We took Hyundai Singapore’s Ioniq 5 family to Desaru, and savoured the electrical quirks and tranquillity that it delivers.
Malaysia road trips. Ah, what a topic. It’s the evergreen story that keeps on giving, a tale as old as time. And trust me, you’ll see tons more, year after year, decade after decade.
If you’ve been keeping tabs on my AutoApp escapades, you might raise an eyebrow and go, “Hold on a minute! Isn’t this the third pilgrimage to the same Resort in Desaru this year?” Well, yes, you’ve got a good memory. And yes, the same destination, but each journey is like a snowflake—unique, charming, and enchanting in its very own way.
Let’s be honest; these road trips possess an uncanny ability to keep us hooked, to ignite that sense of wonder, to fan the flames of excitement. Why, you ask? Because every experience is a world unto itself.
My trusty stead this time round is the Hyundai Ioniq 5. The Made-in-Singapore marvel is here to redefine the game, taking the ordinary and injecting it with an elixir of electric charisma.
I could finally push an EV at faster speeds!
No matter how much horsepower you’ve got under the hood, the legal speed limit in Singapore is at best 90km/h. Plus, with the ever-congested roads we face on a daily basis, you will never get to experience the true capabilities of an EV here. Each green light is a swift and short burst of speed, followed by rapid deceleration as you catch up to the car in front.
In Malaysia however, the speed limit on the motorways is 110km/h, and in non-peak midday traffic, travelling to your destination is nothing more than a carefree experience. Of course, we do not encourage speeding, but some bits do beckon you to travel slightly faster, bar the ol’ rozzer every now and then.
Most EVs have one major disadvantage over their ICE counterparts; lower top-end speeds thanks in part to their motor-driven assemblies. By being in Malaysia, it allowed me to achieve higher speeds, thus enabling me to better access just how an EV would fare if subjected to more zooms.
And I was pleasantly surprised to find that the Ioniq 5 handled itself beautifully on Malaysian tarmac. Even at speed, its lower centre of gravity (thanks to the low-slung batteries) helped it maintain a steady cadence as we wafted along. At no point did I feel the car become floaty or unsettled as we cruised; high praise for the Ioniq 5, especially with its SUV-hatchback-esque proportions.
Miles ticked away as the Ioniq 5 effortlessly devoured the distance. Though I did not get to try out the dual-motor variant, the ‘Cat A’ single motor offerings were more than sufficient in terms of power; 107kW (143bhp) and a generous 350Nm on tap. While lower-powered, this lighter variant still packs enough punch, and is a great companion to coast to our resort at Desaru… coast.
EV charging is not as daunting as you think.
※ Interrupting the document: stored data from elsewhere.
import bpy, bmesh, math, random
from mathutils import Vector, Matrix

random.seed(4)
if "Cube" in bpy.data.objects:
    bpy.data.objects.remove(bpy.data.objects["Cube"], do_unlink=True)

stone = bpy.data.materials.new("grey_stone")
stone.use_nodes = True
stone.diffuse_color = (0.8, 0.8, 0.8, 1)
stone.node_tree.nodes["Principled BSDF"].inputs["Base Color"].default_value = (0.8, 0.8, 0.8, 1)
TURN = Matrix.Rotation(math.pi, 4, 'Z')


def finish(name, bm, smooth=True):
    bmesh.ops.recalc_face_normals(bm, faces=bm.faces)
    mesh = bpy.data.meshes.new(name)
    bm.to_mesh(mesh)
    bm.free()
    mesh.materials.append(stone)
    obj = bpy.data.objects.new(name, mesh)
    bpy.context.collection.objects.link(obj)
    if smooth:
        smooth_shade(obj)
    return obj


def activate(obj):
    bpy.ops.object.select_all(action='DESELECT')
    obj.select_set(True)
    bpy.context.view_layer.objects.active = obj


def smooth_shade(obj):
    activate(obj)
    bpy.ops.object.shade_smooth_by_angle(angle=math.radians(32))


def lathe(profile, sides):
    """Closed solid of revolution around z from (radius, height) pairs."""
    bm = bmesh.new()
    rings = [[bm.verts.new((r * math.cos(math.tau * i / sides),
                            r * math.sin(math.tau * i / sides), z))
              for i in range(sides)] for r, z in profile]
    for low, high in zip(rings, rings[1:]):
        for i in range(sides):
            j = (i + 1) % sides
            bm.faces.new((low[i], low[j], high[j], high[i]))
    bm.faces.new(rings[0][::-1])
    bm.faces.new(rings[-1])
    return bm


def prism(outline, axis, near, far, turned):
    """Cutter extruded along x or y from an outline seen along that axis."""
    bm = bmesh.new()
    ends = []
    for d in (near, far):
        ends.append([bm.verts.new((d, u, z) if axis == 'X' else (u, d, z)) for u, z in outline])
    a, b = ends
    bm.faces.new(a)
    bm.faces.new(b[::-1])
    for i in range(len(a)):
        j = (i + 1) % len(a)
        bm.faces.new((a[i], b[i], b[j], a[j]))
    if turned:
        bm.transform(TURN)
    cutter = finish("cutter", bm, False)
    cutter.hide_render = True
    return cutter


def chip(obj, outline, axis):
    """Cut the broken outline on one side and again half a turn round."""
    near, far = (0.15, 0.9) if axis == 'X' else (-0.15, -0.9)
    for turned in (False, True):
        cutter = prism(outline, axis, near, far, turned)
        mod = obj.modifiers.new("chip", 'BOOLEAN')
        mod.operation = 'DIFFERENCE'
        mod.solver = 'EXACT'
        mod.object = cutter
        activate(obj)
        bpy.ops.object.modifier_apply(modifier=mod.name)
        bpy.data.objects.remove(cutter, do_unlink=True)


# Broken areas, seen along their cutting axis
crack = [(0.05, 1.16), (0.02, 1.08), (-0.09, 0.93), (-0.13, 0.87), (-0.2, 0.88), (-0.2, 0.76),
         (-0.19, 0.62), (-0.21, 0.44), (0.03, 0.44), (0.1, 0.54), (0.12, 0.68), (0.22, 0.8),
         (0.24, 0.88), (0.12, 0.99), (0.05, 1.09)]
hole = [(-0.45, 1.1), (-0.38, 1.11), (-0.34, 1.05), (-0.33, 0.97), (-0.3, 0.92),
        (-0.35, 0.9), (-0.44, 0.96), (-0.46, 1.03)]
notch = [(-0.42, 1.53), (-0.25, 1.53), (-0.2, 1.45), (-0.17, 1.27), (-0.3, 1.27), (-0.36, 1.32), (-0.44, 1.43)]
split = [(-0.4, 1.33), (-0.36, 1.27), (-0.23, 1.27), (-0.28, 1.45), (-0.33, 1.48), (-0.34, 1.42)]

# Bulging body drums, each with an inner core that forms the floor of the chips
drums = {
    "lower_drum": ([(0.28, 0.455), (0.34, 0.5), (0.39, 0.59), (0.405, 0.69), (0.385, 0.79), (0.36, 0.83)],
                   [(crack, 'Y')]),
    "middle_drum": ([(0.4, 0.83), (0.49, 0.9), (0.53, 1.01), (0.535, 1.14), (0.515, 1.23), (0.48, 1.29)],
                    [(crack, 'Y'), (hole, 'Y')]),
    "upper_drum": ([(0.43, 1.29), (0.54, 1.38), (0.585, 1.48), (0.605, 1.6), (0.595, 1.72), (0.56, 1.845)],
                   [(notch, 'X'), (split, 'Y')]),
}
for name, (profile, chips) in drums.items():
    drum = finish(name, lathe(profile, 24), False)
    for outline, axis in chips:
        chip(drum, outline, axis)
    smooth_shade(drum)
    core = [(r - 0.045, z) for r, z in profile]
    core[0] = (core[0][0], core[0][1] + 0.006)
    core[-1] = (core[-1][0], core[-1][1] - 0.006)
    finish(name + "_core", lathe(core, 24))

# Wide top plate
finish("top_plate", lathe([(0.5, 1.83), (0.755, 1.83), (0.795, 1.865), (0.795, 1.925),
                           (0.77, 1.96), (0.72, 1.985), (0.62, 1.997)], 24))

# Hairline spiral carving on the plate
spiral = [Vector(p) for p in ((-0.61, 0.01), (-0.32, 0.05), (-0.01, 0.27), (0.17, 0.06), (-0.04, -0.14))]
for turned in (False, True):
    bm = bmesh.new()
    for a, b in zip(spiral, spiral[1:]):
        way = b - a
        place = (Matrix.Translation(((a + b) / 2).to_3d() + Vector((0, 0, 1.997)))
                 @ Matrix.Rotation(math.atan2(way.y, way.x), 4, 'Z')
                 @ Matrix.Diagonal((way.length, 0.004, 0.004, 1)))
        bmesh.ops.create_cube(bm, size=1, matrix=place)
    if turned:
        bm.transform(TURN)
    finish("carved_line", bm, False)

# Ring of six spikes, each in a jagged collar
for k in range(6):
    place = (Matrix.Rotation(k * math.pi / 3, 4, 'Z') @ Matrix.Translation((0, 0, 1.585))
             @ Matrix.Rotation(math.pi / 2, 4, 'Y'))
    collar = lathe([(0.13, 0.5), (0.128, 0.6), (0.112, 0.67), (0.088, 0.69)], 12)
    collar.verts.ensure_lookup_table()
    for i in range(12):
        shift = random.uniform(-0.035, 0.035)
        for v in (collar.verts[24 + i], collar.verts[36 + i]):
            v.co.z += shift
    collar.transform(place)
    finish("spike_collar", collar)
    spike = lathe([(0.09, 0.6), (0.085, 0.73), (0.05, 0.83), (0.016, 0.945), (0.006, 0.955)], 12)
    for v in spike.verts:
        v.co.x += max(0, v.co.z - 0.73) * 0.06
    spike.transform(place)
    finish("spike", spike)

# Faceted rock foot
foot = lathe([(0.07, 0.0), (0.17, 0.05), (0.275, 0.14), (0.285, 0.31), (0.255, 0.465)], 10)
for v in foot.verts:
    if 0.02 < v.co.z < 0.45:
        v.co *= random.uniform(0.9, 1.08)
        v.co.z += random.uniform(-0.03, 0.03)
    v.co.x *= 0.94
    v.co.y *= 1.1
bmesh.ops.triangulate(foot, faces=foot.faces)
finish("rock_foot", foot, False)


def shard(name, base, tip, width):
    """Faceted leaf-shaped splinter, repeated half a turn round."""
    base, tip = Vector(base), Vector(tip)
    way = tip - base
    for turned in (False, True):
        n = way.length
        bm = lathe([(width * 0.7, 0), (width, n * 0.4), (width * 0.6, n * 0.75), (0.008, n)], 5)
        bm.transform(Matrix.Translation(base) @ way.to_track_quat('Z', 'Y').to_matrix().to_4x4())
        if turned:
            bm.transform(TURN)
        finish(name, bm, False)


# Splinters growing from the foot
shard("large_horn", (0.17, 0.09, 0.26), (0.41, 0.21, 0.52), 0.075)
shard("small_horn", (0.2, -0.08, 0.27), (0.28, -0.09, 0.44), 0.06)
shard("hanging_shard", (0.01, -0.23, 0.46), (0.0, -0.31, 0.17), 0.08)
Due to the sustained pace I was doing throughout the trip, I did notice that battery consumption was a little on the higher side. It’s no secret that EVs consume more juice when travelling fast, and I was averaging about 24.2kWh/100km on the highway bits.
Not a deal breaker by any stretch, but you do need to factor in sufficient charging locations as you go about your trip.
Which is why, after a serene breakfast at Talula Hill Farm and Resort, the cars made a quick pitstop at Shell Skudai R&R in order to get some much-needed power. There were also charging stations located at the Anantara Resort, which we generously occupied (sorry other EV owners!).
But, as you can clearly see, we didn’t even need to leave the resort in order to get a full battery, all ready for the next day’s festivities.
Yes, depending on battery capacity, you may need to plug in more times than someone else needs to top up fuel, but that doesn’t mean an EV can’t survive the “harsh” Malaysian peninsula.
Plan in advance, and your journey can be as seamless as a relaxing cup of coffee by a hillside.
the Ioniq 5 has a trick up its sleeve too.
Hyundai has included a unique feature in the Ioniq 5; external Vehicle-to-Load (V2L) functionality. Basically, the car can become your mobile generator.
Plugging the adapter into the car’s charging port is literally all that’s required to get the party started. To demonstrate this, the Hyundai folk have graciously set up a portable movie theatre right on the grounds of a completely deserted carpark, powered solely by the Ioniq 5.
Enjoying an episode of Brooklyn 99, beer in hand, sitting on a Hyundai field chair (which you can purchase, by the way) right smack in the middle of nowhere is exactly my kind of peace, and it’s more amazing knowing that all this is powered by the Ioniq 5.
Hyundai, if you wish to try out some outdoor al-fresco steamboat ideas, I’m all ears.
The designers even engineered an inflatable bed that fits snugly in the back of the Ioniq 5, so once you’re ready to settle in for the night, you can just crawl in and gaze at the star-filled sky.
How? With the Ioniq 5’s standard fit panoramic sunroof, of course.
electricity can be your friend.
I’ve driven up North many, many times. But this was the first time I’ve exclusively used EVs to get around. Even though our journey may only cover the Southern part of Malaysia, getting around was just as easy as any ICE vehicle.
And it was quite the sight to pull up to the petrol stations, waving off the pump attendant, and heading straight in just for a box of good-value ice cream.
The Hyundai Ioniq 5 proves that you can have a great time in Malaysia. All you’ve got to do is grab the motivation to pack your passport and head for the land borders.